It could also be argued that these rules apply to all forms of copywriting and not just mobile, however on desktop you undoubtedly have a bit more freedom to be creative and break the rules if you feel the occasion allows it.

So here are my pointers for how to write effective copy for mobile, but for more information on this topic read my blog post on how small copywriting changes can lead to big increases in conversions or book yourself onto the Econsultancy copywriting training course.

Keep it short

The ability to write concise, persuasive copy is a valuable skill and one that shouldn’t be underestimated.

And it’s even more important on mobile where attention spans and screen space are both in short supply. 

So while it may be tempting to show off your writing talent with long paragraphs of elegant prose, remember that mobile users have their mind on a specific task and are likely to be distracted at any point by phone calls, text messages, push notifications or whatever else is going on around them.

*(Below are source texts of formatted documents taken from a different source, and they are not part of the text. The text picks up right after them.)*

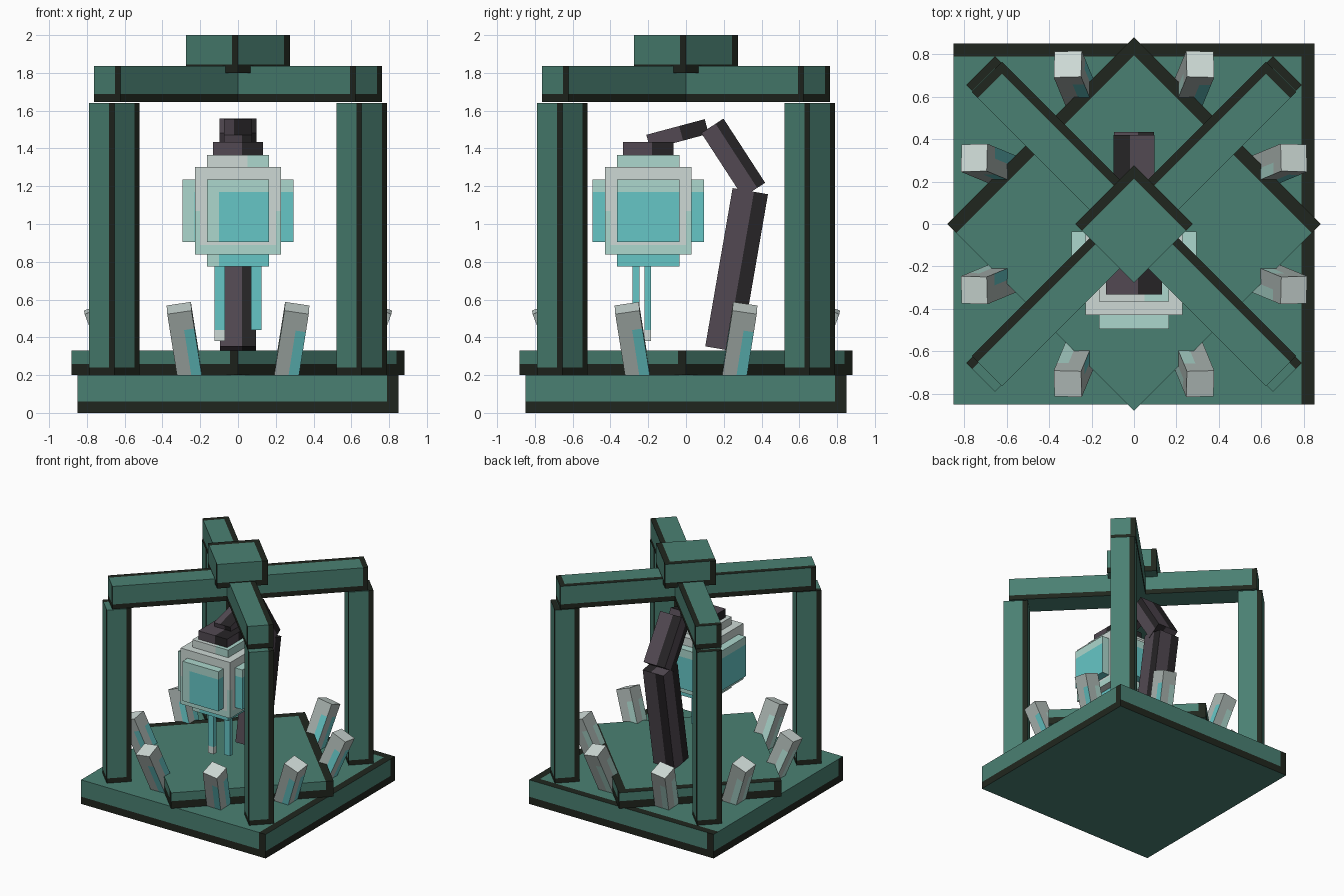
import bpy, bmesh, math
from mathutils import Vector, Matrix

cube = bpy.data.objects.get("Cube")
if cube:
    bpy.data.objects.remove(cube)


def material(name, rgb):
    lin = [((c / 255 + 0.055) / 1.055) ** 2.4 for c in rgb] + [1]
    m = bpy.data.materials.new(name)
    m.use_nodes = True
    m.diffuse_color = lin
    m.node_tree.nodes["Principled BSDF"].inputs["Base Color"].default_value = lin
    return m


green = material("painted green", (74, 128, 114))
edge = material("worn dark edge", (32, 38, 30))
pale = material("pale stone", (205, 217, 213))
grey = material("grey stone", (174, 185, 181))
aqua = material("pale aqua", (172, 215, 205))
cyan = material("cyan glass", (102, 198, 198))
plum = material("plum iron", (82, 73, 82))
black = material("black iron", (38, 36, 38))

UP = Vector((0, 0, 1))


def block(name, size, loc, rot, mats, rule=None, cuts=()):
    """Box with its faces cut at the given (axis, value) planes and coloured by rule."""
    h = Vector(size) / 2
    bm = bmesh.new()
    bmesh.ops.create_cube(bm, size=1)
    bmesh.ops.scale(bm, vec=size, verts=bm.verts)
    for axis, value in cuts:
        normal = Vector((0, 0, 0))
        normal[axis] = 1
        bmesh.ops.bisect_plane(bm, geom=bm.verts[:] + bm.edges[:] + bm.faces[:],
                               plane_co=normal * value, plane_no=normal)
    bm.normal_update()
    if rule:
        for f in bm.faces:
            f.material_index = rule(f.calc_center_median(), f.normal, h)
    me = bpy.data.meshes.new(name)
    bm.to_mesh(me)
    bm.free()
    for m in mats:
        me.materials.append(m)
    ob = bpy.data.objects.new(name, me)
    ob.matrix_world = Matrix.Translation(loc) @ rot.to_4x4()
    bpy.context.collection.objects.link(ob)
    return ob


def turn(degrees, axis="Z"):
    return Matrix.Rotation(math.radians(degrees), 3, axis)


def right_side(c, n, h):
    """Position across a side face, and that face's half width."""
    r = UP.cross(n)
    return c.dot(r), abs(h.dot(Vector(map(abs, r))))


def beam(name, size, loc, angle, m):
    """Green timber with dark worn bands on its edges."""
    def rule(c, n, h):
        if n.z > 0.5:
            return int(c.x > h.x - m or c.y > h.y - m)
        if n.z < -0.5:
            return 0
        across, half = right_side(c, n, h)
        return int(c.z < m - h.z or across > half - m)
    h = Vector(size) / 2
    cuts = [(a, s * (h[a] - m)) for a in range(3) for s in (-1, 1)]
    return block(name, size, loc, turn(angle), [green, edge], rule, cuts)


# Base, turned platform and frame
beam("base", (1.7, 1.7, 0.2), (0, 0, 0.1), 0, 0.06)
beam("platform", (1.245, 1.245, 0.13), (0, 0, 0.265), 45, 0.06)
for sx, side in ((-1, "right"), (1, "left")):
    for sy, end in ((-1, "front"), (1, "back")):
        beam(f"post_{end}_{side}", (0.19, 0.19, 1.44),
             (sx * 0.655, sy * 0.655, 0.92), 45, 0.04)
beam("roof_beam_a", (1.96, 0.2, 0.19), (0, 0, 1.742), 45, 0.04)
beam("roof_beam_b", (0.2, 1.96, 0.19), (0, 0, 1.742), 45, 0.04)
beam("roof_cap", (0.39, 0.39, 0.2), (0, 0, 1.9), 45, 0.045)


# Iron arm holding the lantern
def iron(name, size, loc, tilt):
    def rule(c, n, h):
        if abs(n.z) > 0.5:
            return int(c.x > 0)
        return int(right_side(c, n, h)[0] > 0.02)
    return block(name, size, loc, turn(tilt, "X"), [plum, black], rule,
                 [(0, 0.02), (0, -0.02), (1, 0.02), (1, -0.02)])


iron("arm_lower", (0.19, 0.19, 0.85), (0, 0.268, 0.755), -9.8)
iron("arm_middle", (0.195, 0.14, 0.405), (0, 0.25, 1.35), 33)
iron("arm_upper", (0.15, 0.32, 0.08), (0, -0.045, 1.475), 15)
iron("lantern_collar", (0.265, 0.265, 0.07), (0, -0.2, 1.4), 0)

# Lantern: stone body crossed by glass boxes
STRAIGHT = Matrix.Identity(3)
CENTRE = Vector((0, -0.2, 1.07))


def body_rule(c, n, h):
    if abs(n.z) > 0.5:
        return 0
    return int(c.z < 0.05 - h.z or abs(right_side(c, n, h)[0]) > h.x - 0.03 and c.z < 0)


def glass_rule(c, n, h):
    if n.z > 0.5:
        return 1
    if n.z < -0.5:
        return 0
    across, half = right_side(c, n, h)
    if c.z > h.z - 0.065:
        return 1
    return int(abs(n.y) > 0.5 and across < 0.065 - half)


block("lantern_body", (0.456, 0.456, 0.465), CENTRE, STRAIGHT, [pale, aqua], body_rule,
      [(2, 0), (2, -0.18), (0, 0.2), (0, -0.2), (1, 0.2), (1, -0.2)])
LONG, SHORT = 0.59, 0.33
block("lantern_side_windows", (LONG, SHORT, SHORT), CENTRE, STRAIGHT, [cyan, aqua],
      glass_rule, [(0, 0.23), (0, -0.23), (2, 0.1)])
block("lantern_end_windows", (SHORT, LONG, SHORT), CENTRE, STRAIGHT, [cyan, aqua],
      glass_rule, [(0, 0.1), (0, -0.1), (2, 0.1)])
block("lantern_core", (SHORT, SHORT, LONG), CENTRE, STRAIGHT, [cyan, pale, aqua],
      lambda c, n, h: 1 if c.z > 0 and c.x < 0.05 else 2 if c.z > 0 or c.x < -0.1 else 0,
      [(2, 0), (0, 0.05), (0, -0.1)])

# Hanging strips with pale tips
for name, x, y, low in (("strip_right", -0.097, -0.202, 0.38),
                        ("strip_left", 0.097, -0.265, 0.44)):
    length = 0.78 - low
    block(name, (0.055, 0.036, length), (x, y, low + length / 2), STRAIGHT, [cyan, pale],
          lambda c, n, h: int(c.z < 0.06 - h.z and h.z > 0.18),
          [(2, 0.06 - length / 2)])


# Ring of leaning stones
def stone_rule(c, n, h):
    if n.z > 0.5:
        return 1
    if abs(n.z) < 0.5 and c.z < 0.1 and right_side(c, n, h)[0] > 0.01:
        return 3 if n.x > 0.5 or c.x > 0.5 * h.x else 2
    return 0


for i in range(8):
    a = math.radians(22.5 + 45 * i)
    out = Vector((math.cos(a), math.sin(a), 0))
    foot, tip = out * 0.66 + UP * 0.18, out * 0.815 + UP * 0.555
    lean = UP.rotation_difference(tip - foot).to_matrix()
    block(f"stone_{i + 1}", (0.13, 0.13, (tip - foot).length), (foot + tip) / 2, lean,
          [grey, pale, aqua, cyan], stone_rule, [(2, 0.1), (0, 0.01), (0, -0.01), (1, 0.01), (1, -0.01)])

It’s always possible to shave off a few words here and there, so once you’ve written the initial copy make sure to take a break, then come back to it with a fresh pair of eyes to see what else can be cut out.

Getting a second opinion is also extremely useful, as your colleagues will hopefully be happy to hack up your beloved copy. 

Get to the point

An important part of writing tight copy is getting rid of superfluous introductions.

When writing blog posts we often agonise about coming up with the perfect opening line, one that is both interesting and informative while enticing the reader to find out more.

But on mobile there’s no time for showboating. You’re not trying to encourage the user to read your entire 600-word blog post, you just need to give them what they’re looking for with the minimum of fuss.

That means getting straight to the point and front-loading all the most important details, such as product/service details, key features and the most compelling benefits.

Use bullet points

Bullet points have a number of benefits. Most importantly, they break up text and allow readers to scan the page more easily.

But a secondary benefit is that it enables the writer to highlight the most important points using short, punchy sentences and without reverting to long, descriptive paragraphs.

So if you’re struggling to come up with tight, compelling copy then bullet points could well be the answer.


If you’ve got a complicated product offering that requires a fair amount of explanation then consider using sub-headers as a way of helping readers scan the important details.

Ideally these should be a maximum of two words in length and should be completely unambiguous.

But ultimately if you’ve got a complex product offering then there’s only so much you can do with mobile copywriting, so make sure to also display a prominent click-to-call button so users can quickly get in touch to find out more information.

Strong calls-to-action

As with all copywriting the ultimate aim is to persuade the reader to take a specific course of action.

So if you’ve successfully completed the hard part of persuading someone to continue their interaction with your business, you don’t want to mess it up with a weak call-to-action.

Walmart’s good CTA vs. Sears’ bad CTA


We’ve previously blogged the factors that go into designing an effective mobile CTA so I won’t dwell on it here, but essentially it needs to be concise, unambiguous and help to create a sense of urgency.

So for example, ‘Call us’ might be more effective than ‘Click here to speak to one of our sales people’.

Don’t be afraid of contractions

It may go against your classical training, but the use of contractions cuts out unnecessary words and can make the copy easier to read.

So instead of “you will” opt for “you’ll” and you’ve saved yourself two characters.

100-word limit?

While reading around this topic I’ve noticed that several bloggers and copywriters recommend setting a restriction of 100 words on each mobile page.

Personally I’m not in favour of enforcing strict limits on word counts, as you can always find examples that force you to break your own rule.

However if you’re managing a team or a specific project then it might be useful to set an upper limit for word counts just to challenge your copywriters to be as concise as humanly possible.